Dataset records
○ ○ ○

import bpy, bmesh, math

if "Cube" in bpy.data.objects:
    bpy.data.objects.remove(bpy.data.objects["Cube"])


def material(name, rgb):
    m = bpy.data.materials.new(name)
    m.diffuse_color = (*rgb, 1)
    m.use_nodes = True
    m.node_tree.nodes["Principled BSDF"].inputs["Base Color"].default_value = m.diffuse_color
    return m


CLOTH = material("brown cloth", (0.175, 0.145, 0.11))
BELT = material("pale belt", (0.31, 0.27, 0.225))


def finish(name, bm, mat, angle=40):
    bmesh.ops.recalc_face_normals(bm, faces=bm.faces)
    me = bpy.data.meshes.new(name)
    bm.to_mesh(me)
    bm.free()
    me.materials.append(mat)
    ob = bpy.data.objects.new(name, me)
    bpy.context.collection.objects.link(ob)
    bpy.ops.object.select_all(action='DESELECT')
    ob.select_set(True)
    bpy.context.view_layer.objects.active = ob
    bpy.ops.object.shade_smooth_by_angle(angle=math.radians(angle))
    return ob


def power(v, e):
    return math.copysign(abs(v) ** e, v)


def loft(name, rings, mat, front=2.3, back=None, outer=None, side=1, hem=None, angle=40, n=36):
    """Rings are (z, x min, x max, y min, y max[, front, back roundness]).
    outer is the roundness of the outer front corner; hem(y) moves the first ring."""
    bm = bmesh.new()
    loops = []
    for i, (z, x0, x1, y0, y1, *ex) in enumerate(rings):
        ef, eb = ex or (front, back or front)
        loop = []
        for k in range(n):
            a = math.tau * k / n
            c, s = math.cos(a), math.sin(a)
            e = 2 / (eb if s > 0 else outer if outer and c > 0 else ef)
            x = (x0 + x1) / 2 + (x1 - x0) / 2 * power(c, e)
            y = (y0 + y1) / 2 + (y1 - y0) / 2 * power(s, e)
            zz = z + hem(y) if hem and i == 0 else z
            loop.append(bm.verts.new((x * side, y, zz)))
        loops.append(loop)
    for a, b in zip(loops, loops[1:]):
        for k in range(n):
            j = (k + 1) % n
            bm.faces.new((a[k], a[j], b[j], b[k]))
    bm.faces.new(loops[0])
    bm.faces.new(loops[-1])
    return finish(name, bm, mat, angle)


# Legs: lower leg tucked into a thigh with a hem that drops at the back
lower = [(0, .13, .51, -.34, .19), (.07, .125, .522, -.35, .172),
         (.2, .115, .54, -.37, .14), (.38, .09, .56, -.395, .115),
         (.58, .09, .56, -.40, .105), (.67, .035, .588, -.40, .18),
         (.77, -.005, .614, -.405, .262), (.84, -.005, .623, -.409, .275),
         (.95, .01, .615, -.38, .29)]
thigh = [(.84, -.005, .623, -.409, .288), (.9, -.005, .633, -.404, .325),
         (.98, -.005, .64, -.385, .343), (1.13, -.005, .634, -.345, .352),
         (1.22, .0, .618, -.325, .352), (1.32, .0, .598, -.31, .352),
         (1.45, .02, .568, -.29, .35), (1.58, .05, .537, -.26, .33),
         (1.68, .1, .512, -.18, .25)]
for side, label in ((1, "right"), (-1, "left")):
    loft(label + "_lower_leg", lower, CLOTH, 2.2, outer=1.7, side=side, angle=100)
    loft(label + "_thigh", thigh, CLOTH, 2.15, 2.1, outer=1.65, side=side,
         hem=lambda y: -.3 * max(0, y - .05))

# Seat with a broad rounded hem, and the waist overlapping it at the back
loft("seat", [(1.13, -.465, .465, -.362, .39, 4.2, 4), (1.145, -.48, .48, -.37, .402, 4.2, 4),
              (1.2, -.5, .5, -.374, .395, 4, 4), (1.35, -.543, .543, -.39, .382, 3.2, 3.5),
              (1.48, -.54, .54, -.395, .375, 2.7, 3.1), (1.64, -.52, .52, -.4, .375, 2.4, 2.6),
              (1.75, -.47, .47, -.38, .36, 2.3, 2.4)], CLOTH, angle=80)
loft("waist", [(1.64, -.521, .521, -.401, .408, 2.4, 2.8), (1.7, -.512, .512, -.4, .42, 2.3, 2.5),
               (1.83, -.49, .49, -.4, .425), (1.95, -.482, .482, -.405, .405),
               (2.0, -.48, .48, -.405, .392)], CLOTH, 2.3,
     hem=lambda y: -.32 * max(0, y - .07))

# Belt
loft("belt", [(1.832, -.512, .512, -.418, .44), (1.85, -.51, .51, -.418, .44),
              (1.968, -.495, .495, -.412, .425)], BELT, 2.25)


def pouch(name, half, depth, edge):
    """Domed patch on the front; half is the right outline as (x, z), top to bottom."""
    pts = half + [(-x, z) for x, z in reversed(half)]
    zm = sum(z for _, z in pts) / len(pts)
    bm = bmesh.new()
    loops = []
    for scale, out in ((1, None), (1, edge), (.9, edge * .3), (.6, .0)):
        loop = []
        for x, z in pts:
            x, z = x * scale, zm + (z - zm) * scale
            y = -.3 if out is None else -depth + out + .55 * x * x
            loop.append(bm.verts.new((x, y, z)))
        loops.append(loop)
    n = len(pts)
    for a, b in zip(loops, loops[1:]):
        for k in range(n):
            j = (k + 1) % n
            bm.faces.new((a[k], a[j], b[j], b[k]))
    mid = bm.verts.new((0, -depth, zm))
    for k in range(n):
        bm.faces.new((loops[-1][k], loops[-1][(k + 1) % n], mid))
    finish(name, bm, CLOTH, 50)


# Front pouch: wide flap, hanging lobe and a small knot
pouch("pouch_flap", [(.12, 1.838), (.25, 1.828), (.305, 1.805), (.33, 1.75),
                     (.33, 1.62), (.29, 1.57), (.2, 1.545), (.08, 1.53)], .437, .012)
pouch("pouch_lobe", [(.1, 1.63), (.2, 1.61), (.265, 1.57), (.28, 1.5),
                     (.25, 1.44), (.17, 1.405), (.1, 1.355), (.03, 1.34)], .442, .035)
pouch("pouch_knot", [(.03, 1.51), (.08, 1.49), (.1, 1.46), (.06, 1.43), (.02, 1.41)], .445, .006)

○ ○ ○

# [Activity]
Write out each record again, keeping every word as it is.

# [Finished task]
import bpy, bmesh, math

if "Cube" in bpy.data.objects:
    bpy.data.objects.remove(bpy.data.objects["Cube"])


def material(name, rgb):
    m = bpy.data.materials.new(name)
    m.diffuse_color = (*rgb, 1)
    m.use_nodes = True
    m.node_tree.nodes["Principled BSDF"].inputs["Base Color"].default_value = m.diffuse_color
    return m


CLOTH = material("brown cloth", (0.175, 0.145, 0.11))
BELT = material("pale belt", (0.31, 0.27, 0.225))


def finish(name, bm, mat, angle=40):
    bmesh.ops.recalc_face_normals(bm, faces=bm.faces)
    me = bpy.data.meshes.new(name)
    bm.to_mesh(me)
    bm.free()
    me.materials.append(mat)
    ob = bpy.data.objects.new(name, me)
    bpy.context.collection.objects.link(ob)
    bpy.ops.object.select_all(action='DESELECT')
    ob.select_set(True)
    bpy.context.view_layer.objects.active = ob
    bpy.ops.object.shade_smooth_by_angle(angle=math.radians(angle))
    return ob


def power(v, e):
    return math.copysign(abs(v) ** e, v)


def loft(name, rings, mat, front=2.3, back=None, outer=None, side=1, hem=None, angle=40, n=36):
    """Rings are (z, x min, x max, y min, y max[, front, back roundness]).
    outer is the roundness of the outer front corner; hem(y) moves the first ring."""
    bm = bmesh.new()
    loops = []
    for i, (z, x0, x1, y0, y1, *ex) in enumerate(rings):
        ef, eb = ex or (front, back or front)
        loop = []
        for k in range(n):
            a = math.tau * k / n
            c, s = math.cos(a), math.sin(a)
            e = 2 / (eb if s > 0 else outer if outer and c > 0 else ef)
            x = (x0 + x1) / 2 + (x1 - x0) / 2 * power(c, e)
            y = (y0 + y1) / 2 + (y1 - y0) / 2 * power(s, e)
            zz = z + hem(y) if hem and i == 0 else z
            loop.append(bm.verts.new((x * side, y, zz)))
        loops.append(loop)
    for a, b in zip(loops, loops[1:]):
        for k in range(n):
            j = (k + 1) % n
            bm.faces.new((a[k], a[j], b[j], b[k]))
    bm.faces.new(loops[0])
    bm.faces.new(loops[-1])
    return finish(name, bm, mat, angle)


# Legs: lower leg tucked into a thigh with a hem that drops at the back
lower = [(0, .13, .51, -.34, .19), (.07, .125, .522, -.35, .172),
         (.2, .115, .54, -.37, .14), (.38, .09, .56, -.395, .115),
         (.58, .09, .56, -.40, .105), (.67, .035, .588, -.40, .18),
         (.77, -.005, .614, -.405, .262), (.84, -.005, .623, -.409, .275),
         (.95, .01, .615, -.38, .29)]
thigh = [(.84, -.005, .623, -.409, .288), (.9, -.005, .633, -.404, .325),
         (.98, -.005, .64, -.385, .343), (1.13, -.005, .634, -.345, .352),
         (1.22, .0, .618, -.325, .352), (1.32, .0, .598, -.31, .352),
         (1.45, .02, .568, -.29, .35), (1.58, .05, .537, -.26, .33),
         (1.68, .1, .512, -.18, .25)]
for side, label in ((1, "right"), (-1, "left")):
    loft(label + "_lower_leg", lower, CLOTH, 2.2, outer=1.7, side=side, angle=100)
    loft(label + "_thigh", thigh, CLOTH, 2.15, 2.1, outer=1.65, side=side,
         hem=lambda y: -.3 * max(0, y - .05))

# Seat with a broad rounded hem, and the waist overlapping it at the back
loft("seat", [(1.13, -.465, .465, -.362, .39, 4.2, 4), (1.145, -.48, .48, -.37, .402, 4.2, 4),
              (1.2, -.5, .5, -.374, .395, 4, 4), (1.35, -.543, .543, -.39, .382, 3.2, 3.5),
              (1.48, -.54, .54, -.395, .375, 2.7, 3.1), (1.64, -.52, .52, -.4, .375, 2.4, 2.6),
              (1.75, -.47, .47, -.38, .36, 2.3, 2.4)], CLOTH, angle=80)
loft("waist", [(1.64, -.521, .521, -.401, .408, 2.4, 2.8), (1.7, -.512, .512, -.4, .42, 2.3, 2.5),
               (1.83, -.49, .49, -.4, .425), (1.95, -.482, .482, -.405, .405),
               (2.0, -.48, .48, -.405, .392)], CLOTH, 2.3,
     hem=lambda y: -.32 * max(0, y - .07))

# Belt
loft("belt", [(1.832, -.512, .512, -.418, .44), (1.85, -.51, .51, -.418, .44),
              (1.968, -.495, .495, -.412, .425)], BELT, 2.25)


def pouch(name, half, depth, edge):
    """Domed patch on the front; half is the right outline as (x, z), top to bottom."""
    pts = half + [(-x, z) for x, z in reversed(half)]
    zm = sum(z for _, z in pts) / len(pts)
    bm = bmesh.new()
    loops = []
    for scale, out in ((1, None), (1, edge), (.9, edge * .3), (.6, .0)):
        loop = []
        for x, z in pts:
            x, z = x * scale, zm + (z - zm) * scale
            y = -.3 if out is None else -depth + out + .55 * x * x
            loop.append(bm.verts.new((x, y, z)))
        loops.append(loop)
    n = len(pts)
    for a, b in zip(loops, loops[1:]):
        for k in range(n):
            j = (k + 1) % n
            bm.faces.new((a[k], a[j], b[j], b[k]))
    mid = bm.verts.new((0, -depth, zm))
    for k in range(n):
        bm.faces.new((loops[-1][k], loops[-1][(k + 1) % n], mid))
    finish(name, bm, CLOTH, 50)


# Front pouch: wide flap, hanging lobe and a small knot
pouch("pouch_flap", [(.12, 1.838), (.25, 1.828), (.305, 1.805), (.33, 1.75),
                     (.33, 1.62), (.29, 1.57), (.2, 1.545), (.08, 1.53)], .437, .012)
pouch("pouch_lobe", [(.1, 1.63), (.2, 1.61), (.265, 1.57), (.28, 1.5),
                     (.25, 1.44), (.17, 1.405), (.1, 1.355), (.03, 1.34)], .442, .035)
pouch("pouch_knot", [(.03, 1.51), (.08, 1.49), (.1, 1.46), (.06, 1.43), (.02, 1.41)], .445, .006)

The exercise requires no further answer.